Go through the entries below and count the lines where the word "name" appears; give only the count.
━━━ EXERCISE DATA ━━━
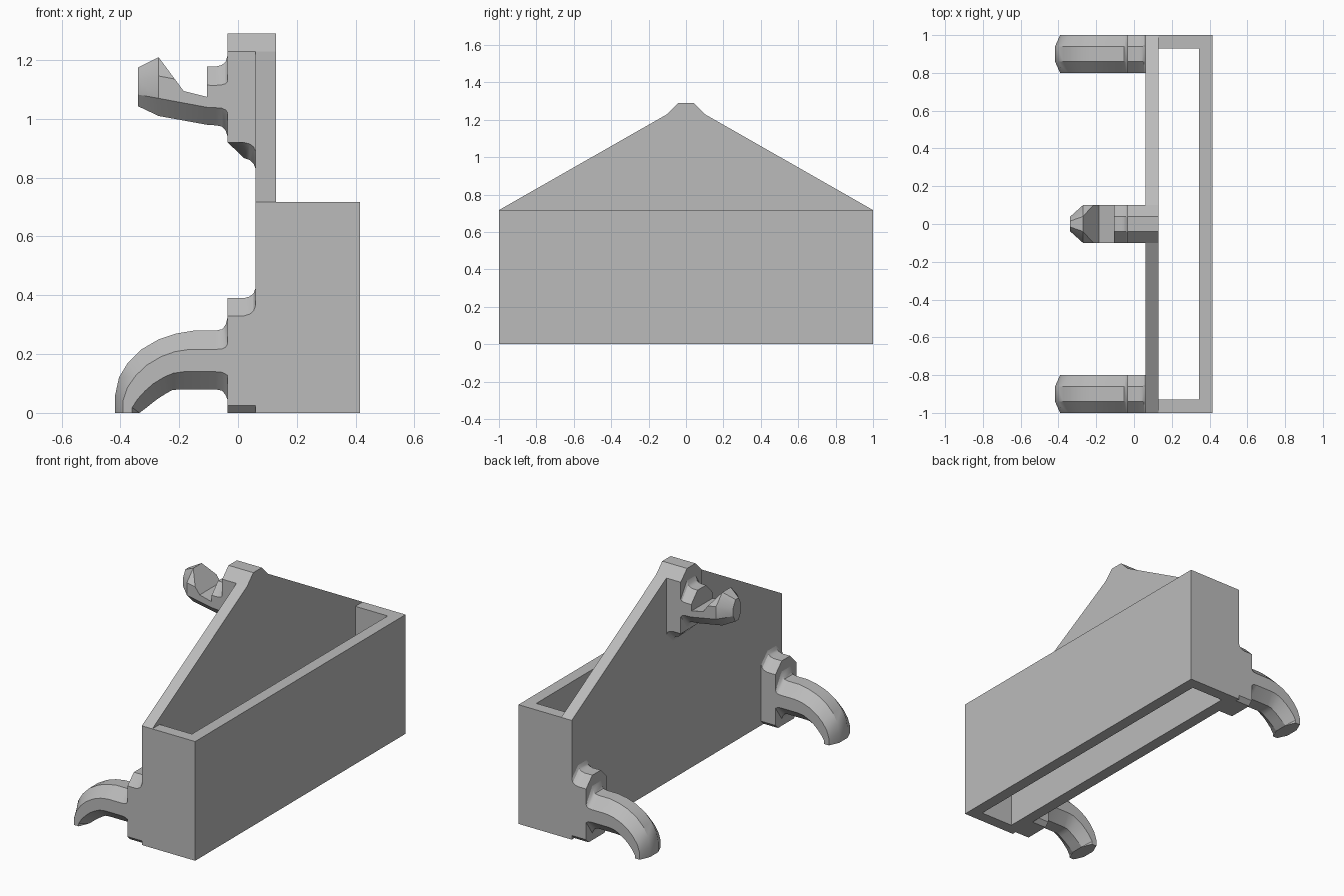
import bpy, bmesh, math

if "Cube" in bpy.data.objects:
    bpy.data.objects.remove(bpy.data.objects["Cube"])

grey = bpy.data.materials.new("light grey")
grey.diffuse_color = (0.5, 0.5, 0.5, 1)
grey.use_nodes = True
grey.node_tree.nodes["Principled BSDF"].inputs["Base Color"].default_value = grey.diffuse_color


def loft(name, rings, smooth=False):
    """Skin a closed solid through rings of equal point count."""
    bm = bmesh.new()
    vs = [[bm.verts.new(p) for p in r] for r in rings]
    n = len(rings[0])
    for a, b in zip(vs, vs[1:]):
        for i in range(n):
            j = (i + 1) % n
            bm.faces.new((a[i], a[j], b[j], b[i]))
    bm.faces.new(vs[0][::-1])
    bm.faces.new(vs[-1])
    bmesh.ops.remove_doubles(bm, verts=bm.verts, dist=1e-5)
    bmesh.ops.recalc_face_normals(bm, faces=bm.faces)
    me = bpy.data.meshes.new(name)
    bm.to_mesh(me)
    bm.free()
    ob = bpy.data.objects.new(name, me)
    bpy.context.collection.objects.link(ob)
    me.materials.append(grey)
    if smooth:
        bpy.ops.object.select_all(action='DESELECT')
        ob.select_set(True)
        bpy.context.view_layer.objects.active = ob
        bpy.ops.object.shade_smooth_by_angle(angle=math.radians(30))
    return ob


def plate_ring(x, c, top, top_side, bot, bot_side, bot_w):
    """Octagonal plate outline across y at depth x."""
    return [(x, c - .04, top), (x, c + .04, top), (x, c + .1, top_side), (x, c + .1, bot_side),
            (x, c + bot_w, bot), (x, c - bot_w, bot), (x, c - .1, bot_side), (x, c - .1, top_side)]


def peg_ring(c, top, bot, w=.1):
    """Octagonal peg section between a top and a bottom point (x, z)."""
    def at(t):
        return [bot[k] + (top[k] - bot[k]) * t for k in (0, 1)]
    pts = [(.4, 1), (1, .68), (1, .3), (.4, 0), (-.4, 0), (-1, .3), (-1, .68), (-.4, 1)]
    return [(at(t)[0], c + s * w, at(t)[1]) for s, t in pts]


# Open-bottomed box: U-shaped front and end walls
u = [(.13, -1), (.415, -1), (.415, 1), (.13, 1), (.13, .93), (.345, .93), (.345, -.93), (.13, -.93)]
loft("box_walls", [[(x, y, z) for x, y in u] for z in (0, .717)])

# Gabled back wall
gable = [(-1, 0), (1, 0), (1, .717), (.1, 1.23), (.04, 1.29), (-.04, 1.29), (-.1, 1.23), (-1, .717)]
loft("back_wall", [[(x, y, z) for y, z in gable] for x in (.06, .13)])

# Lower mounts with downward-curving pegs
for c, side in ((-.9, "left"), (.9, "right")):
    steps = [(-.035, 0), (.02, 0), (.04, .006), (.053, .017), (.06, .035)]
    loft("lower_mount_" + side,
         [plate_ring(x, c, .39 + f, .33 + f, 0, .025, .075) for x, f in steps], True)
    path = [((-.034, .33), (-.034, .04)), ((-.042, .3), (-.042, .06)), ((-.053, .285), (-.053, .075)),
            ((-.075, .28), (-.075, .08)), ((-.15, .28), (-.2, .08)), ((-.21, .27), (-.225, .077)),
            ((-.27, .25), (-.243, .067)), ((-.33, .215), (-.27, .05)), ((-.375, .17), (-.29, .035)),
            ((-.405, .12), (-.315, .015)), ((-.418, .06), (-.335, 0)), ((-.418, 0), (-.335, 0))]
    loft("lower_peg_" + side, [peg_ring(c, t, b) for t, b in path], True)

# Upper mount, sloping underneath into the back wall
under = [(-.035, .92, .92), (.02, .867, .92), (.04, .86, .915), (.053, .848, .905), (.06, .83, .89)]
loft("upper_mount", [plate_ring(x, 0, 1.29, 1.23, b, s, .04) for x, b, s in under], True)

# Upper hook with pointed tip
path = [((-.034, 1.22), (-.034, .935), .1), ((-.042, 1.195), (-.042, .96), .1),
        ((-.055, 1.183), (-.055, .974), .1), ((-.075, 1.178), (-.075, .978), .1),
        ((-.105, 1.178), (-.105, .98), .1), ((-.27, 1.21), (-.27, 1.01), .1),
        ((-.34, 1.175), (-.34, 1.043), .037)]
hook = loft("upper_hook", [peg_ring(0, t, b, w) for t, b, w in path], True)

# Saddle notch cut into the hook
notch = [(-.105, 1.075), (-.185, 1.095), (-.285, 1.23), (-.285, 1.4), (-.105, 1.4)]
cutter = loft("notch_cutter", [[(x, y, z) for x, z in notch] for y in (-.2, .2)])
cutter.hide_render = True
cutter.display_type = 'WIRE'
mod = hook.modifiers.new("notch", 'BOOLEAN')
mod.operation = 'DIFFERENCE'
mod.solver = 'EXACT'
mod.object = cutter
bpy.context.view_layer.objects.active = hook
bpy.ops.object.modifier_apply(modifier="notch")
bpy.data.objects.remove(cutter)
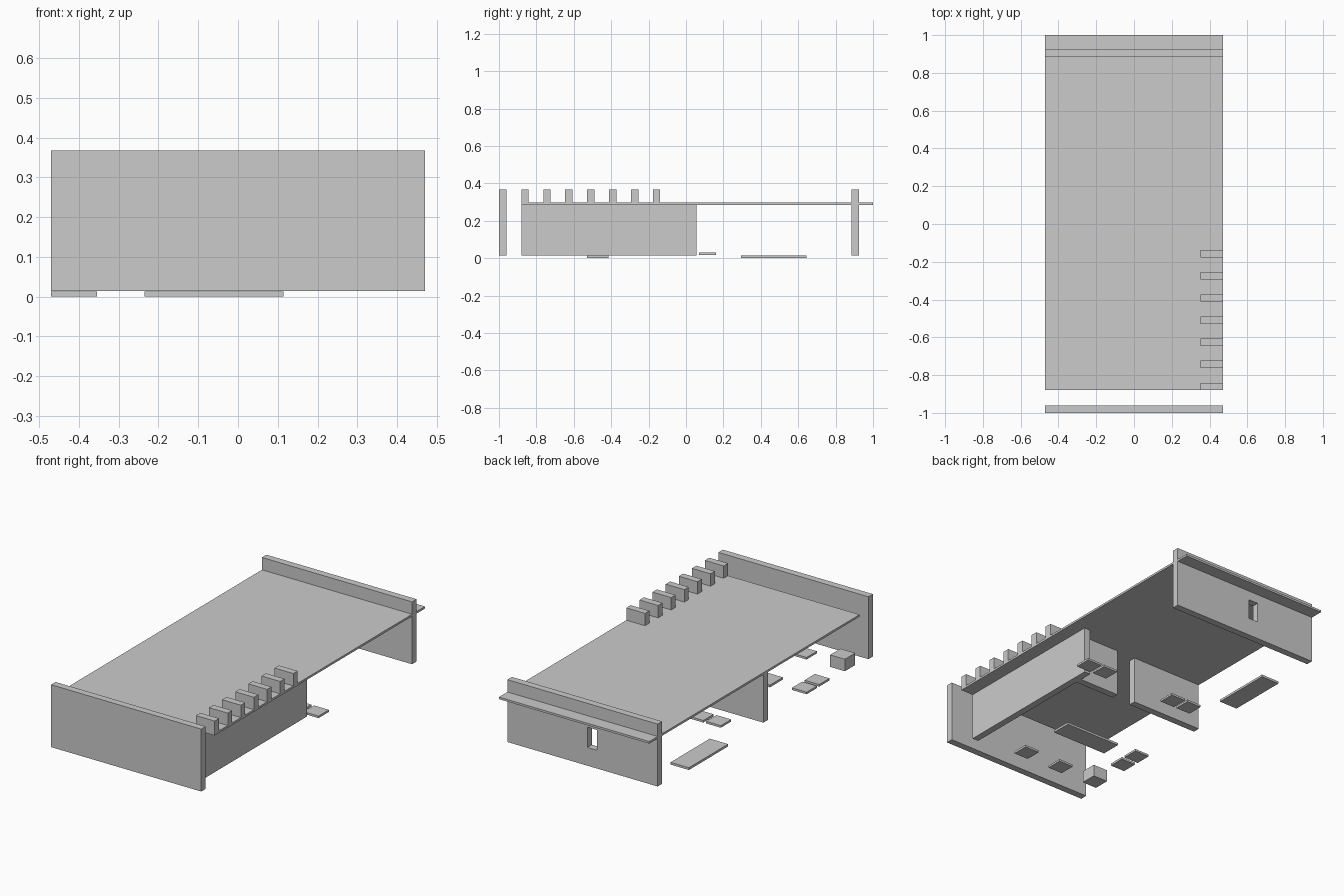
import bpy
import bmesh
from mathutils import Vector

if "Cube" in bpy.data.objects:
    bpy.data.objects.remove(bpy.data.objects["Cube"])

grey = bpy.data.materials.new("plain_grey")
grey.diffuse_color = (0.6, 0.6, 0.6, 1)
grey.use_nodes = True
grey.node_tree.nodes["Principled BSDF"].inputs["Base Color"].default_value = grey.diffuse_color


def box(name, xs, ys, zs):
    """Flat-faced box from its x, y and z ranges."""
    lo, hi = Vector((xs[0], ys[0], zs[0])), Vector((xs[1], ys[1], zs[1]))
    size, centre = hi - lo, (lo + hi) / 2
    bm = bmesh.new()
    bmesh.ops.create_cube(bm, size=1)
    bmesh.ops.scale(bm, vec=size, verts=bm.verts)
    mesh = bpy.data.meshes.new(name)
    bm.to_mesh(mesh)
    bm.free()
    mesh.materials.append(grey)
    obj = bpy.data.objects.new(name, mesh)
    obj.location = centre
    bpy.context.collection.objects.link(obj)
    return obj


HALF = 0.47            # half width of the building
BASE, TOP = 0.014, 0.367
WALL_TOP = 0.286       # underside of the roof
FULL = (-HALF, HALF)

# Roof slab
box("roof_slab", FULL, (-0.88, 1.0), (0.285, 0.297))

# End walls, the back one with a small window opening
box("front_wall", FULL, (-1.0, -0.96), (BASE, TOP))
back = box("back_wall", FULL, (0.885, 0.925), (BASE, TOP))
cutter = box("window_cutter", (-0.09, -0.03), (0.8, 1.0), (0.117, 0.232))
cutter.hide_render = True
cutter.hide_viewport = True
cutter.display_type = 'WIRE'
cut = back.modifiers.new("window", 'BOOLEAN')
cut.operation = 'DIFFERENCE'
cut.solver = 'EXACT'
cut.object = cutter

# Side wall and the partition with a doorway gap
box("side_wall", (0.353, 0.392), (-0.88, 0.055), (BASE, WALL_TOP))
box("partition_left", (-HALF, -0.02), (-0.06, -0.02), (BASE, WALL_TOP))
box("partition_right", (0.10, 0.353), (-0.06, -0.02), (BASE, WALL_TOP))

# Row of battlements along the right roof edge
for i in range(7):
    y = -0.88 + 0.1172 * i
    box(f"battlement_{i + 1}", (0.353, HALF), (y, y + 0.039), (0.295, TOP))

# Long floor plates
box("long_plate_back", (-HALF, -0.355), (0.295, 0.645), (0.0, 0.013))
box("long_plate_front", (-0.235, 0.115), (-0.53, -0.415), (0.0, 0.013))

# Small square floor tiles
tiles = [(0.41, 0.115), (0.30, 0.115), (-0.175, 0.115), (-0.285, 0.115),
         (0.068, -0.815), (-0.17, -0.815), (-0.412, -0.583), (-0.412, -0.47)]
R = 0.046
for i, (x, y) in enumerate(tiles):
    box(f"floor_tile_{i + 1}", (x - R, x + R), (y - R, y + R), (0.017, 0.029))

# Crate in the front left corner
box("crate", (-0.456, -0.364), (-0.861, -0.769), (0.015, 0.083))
━━━
RESULT: 6